first trail to be cut by the government through northern
Wisconsin. All about was dense wilderness and in typical pioneer
fashion, Mr. Kupsky’s father set about building a new home in a
new country. All of Mr. Kupsky’s life has been spent on this same
farm, which has been developed by three generations of the family.
Like many of
those early settlers, Mr. Kupsky’s father had only a small sum of
money to take he and his family to America. When they arrived in
Belle Plaine the money had dwindled away and it was up to him to
take the first job at hand in order that he might provide food for
his family. His father was one of the first wagonmakers to come
to these parts and because of his skilled knowledge of the work it
was not hard for him to find employment. “Those were the days, “
Mr. Kupsky said, “when a man worked for a living.” There was no
county aid, no old age pensions, nor relief. Both men and women
worked from sun-up to sunset, taking advantage of every
opportunity offered them. “People were more content and
appreciated what nature had to offer,” he said. “They lived
simple lives and knew the joys that came with such manner of
living.” He well remembers when his father paid $15.00 for a
barrel of flour(?)
In 1883 he
married Augusta Reinke in the town of Grant and brought her home
to his father’s farm to live. There are eight children in the
family, five boys, one of whom is a minister, and three girls.
The children are: Herman, who lives in Appleton; Henry, of this
city; Ted, who resides on a farm near Bonduel; Rev. William Kupsky
of Bellwood; Albert, who is on the home farm; Helen, Mrs. William
Schmelling, Rockford, Illinois; Tillie, Mrs. Arnold Krohn, this
city; and Gertrude, Mrs. Walter Cash, who lives near Rockford.
There are 17 grandchildren and one great-grandchild.
farming, Mr. Kupsky and his sons have operated a sawmill on the
farm for over twenty years. All of them worked in the mill
besides assisting with the farm work. Today, Mr. Kupsky’s son
does as his father did—operates the mill along with the farm.
ago, Mr. Kupsky fell from a ladder and broke his hip, and since
that time has been forced to retire. Mr. and Mrs. Kupsky
celebrated their golden wedding anniversary nearly five years
ago. In March 1937, they will have been married fifty-five
years. Mrs. Kupsky is 77 years old.
years, Mr. Kupsky has been active in the town of Belle Plaine as

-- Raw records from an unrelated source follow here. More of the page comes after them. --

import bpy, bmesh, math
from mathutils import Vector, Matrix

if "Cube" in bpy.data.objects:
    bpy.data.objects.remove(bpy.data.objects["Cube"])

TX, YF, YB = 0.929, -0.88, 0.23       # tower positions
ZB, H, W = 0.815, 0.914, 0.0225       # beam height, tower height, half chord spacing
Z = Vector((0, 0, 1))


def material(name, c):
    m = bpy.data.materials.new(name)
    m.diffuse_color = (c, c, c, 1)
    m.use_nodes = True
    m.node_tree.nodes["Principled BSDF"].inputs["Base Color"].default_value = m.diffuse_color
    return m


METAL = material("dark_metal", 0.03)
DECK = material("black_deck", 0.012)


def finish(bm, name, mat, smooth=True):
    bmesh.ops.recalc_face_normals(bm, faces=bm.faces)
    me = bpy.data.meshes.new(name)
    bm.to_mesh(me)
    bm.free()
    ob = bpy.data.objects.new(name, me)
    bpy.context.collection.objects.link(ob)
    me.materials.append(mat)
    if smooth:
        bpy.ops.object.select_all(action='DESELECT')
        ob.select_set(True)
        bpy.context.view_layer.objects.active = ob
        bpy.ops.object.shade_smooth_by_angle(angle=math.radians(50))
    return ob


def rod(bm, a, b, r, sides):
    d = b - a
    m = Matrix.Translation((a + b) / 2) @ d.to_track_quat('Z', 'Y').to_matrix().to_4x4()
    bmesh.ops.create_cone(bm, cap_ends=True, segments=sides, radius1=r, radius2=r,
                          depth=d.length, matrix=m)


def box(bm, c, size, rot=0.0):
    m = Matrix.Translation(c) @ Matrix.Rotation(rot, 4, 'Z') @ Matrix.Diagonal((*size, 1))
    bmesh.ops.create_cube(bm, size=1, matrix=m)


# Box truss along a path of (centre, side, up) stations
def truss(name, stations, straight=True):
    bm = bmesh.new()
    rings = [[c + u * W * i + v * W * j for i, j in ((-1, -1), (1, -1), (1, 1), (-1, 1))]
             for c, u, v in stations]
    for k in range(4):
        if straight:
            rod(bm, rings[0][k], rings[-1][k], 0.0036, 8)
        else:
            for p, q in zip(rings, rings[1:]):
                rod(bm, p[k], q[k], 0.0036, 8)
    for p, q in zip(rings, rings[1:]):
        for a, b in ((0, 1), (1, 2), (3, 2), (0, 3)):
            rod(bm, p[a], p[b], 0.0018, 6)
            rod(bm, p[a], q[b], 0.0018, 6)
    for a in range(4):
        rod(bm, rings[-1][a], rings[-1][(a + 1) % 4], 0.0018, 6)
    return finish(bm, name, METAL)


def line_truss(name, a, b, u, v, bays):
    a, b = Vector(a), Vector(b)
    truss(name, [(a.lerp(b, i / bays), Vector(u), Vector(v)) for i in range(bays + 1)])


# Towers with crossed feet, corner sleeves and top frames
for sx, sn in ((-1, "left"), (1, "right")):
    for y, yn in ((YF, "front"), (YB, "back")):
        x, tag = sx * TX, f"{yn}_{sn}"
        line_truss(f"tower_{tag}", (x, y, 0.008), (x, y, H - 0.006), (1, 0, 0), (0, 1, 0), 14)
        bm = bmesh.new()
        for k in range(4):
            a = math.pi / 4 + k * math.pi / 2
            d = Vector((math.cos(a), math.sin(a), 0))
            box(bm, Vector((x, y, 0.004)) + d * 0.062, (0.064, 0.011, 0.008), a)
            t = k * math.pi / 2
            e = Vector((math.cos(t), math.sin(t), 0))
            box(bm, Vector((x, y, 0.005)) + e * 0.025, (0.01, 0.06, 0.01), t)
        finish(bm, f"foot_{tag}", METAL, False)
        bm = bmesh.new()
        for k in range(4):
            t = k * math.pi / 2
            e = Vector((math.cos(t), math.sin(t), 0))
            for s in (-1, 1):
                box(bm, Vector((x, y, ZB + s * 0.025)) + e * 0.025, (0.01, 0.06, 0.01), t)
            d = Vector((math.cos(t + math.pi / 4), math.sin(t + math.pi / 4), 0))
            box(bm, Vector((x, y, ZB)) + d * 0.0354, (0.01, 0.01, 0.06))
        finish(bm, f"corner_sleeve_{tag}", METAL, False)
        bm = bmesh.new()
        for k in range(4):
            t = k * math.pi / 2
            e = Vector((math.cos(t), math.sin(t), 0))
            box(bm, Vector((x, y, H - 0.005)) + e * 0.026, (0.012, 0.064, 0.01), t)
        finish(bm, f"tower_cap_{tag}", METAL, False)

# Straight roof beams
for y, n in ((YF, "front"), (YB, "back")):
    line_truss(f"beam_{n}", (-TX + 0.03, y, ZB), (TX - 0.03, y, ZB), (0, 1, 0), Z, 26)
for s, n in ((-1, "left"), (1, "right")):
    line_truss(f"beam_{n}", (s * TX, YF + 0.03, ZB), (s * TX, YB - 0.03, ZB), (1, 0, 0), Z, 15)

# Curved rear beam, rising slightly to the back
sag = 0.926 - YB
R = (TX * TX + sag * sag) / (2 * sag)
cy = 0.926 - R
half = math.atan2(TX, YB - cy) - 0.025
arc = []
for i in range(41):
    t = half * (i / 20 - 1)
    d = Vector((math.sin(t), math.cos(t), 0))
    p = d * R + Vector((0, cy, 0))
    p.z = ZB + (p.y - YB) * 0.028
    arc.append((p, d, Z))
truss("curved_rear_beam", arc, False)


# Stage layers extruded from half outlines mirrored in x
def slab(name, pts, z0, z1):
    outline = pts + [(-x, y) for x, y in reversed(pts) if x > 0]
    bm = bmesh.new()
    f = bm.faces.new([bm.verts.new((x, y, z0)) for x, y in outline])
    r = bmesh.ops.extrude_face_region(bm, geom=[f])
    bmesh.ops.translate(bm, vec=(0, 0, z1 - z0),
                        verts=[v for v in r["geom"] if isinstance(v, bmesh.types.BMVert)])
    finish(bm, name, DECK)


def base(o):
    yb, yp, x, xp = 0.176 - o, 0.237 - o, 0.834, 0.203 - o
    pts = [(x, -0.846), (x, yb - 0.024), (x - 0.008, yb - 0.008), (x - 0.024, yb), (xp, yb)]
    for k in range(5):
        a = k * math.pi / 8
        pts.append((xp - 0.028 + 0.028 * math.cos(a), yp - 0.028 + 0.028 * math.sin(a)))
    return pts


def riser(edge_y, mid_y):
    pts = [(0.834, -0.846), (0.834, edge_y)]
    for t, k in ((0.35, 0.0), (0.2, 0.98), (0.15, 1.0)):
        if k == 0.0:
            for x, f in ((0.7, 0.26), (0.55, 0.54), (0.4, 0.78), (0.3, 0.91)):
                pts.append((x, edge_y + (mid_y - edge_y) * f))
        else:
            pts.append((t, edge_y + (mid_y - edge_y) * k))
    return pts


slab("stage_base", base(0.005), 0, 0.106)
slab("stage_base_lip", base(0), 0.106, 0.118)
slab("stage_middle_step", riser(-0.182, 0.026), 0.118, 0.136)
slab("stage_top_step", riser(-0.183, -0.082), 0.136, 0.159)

well as in the county. He served as a member of his town board
and has been a member of the Shawano County fair association for

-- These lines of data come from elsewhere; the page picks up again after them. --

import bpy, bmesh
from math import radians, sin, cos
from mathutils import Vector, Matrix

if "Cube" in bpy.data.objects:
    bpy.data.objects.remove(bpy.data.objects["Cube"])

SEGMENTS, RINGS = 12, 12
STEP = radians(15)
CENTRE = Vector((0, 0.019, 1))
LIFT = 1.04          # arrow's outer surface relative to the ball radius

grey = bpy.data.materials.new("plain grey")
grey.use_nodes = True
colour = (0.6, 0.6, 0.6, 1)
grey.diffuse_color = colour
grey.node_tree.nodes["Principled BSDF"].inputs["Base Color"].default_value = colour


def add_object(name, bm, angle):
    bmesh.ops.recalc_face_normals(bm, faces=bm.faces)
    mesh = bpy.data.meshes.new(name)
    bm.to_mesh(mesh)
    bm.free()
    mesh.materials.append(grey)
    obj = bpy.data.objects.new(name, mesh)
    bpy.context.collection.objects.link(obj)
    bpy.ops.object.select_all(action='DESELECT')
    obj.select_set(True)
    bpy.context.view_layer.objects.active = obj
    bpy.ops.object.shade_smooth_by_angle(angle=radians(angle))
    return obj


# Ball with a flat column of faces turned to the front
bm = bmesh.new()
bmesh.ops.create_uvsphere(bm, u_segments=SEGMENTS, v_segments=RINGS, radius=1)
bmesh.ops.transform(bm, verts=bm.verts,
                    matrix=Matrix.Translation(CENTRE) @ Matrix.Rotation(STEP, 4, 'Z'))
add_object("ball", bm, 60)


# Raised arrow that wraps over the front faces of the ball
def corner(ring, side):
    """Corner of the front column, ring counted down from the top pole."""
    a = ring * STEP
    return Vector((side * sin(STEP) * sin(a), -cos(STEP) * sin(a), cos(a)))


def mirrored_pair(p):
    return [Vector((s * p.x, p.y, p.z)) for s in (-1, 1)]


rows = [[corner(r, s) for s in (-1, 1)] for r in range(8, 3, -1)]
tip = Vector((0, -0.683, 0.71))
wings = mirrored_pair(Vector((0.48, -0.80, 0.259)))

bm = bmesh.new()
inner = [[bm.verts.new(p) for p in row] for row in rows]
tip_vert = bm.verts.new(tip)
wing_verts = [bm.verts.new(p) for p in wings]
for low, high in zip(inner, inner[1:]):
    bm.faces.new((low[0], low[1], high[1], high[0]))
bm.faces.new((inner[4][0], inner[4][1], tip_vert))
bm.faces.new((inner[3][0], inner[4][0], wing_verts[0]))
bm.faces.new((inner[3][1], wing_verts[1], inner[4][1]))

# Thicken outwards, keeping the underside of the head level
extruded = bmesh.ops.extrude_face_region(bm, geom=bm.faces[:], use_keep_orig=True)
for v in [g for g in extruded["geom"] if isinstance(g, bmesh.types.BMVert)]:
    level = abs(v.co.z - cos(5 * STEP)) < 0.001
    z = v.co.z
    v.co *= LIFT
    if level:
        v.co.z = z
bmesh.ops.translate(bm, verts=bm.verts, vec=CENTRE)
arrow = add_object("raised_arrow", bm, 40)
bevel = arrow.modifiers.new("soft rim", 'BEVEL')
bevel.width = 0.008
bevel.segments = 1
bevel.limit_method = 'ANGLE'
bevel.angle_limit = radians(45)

many years and is one of the early presidents of that
organization. Age, however, has not diminished his interest in
the association and this week you will find him at the county fair
just as he has been coming for over fifty years.
is among the last of those pioneers who aided in the development
of this community. Their foresight and integrity have builded a
community that they can, with pride, hand down to the generations
to come. He has built a beautiful farm home, he has reared a fine
family, and now, when he has reached that place in life when he no
longer can engage in active work, he is able to guide others
because of his experience. We know the late years are going to be
all the more interesting and amusing because of that curly haired
little fellow, his great grandson, who has come to bring happiness
to one of Shawano county’s oldest pioneers.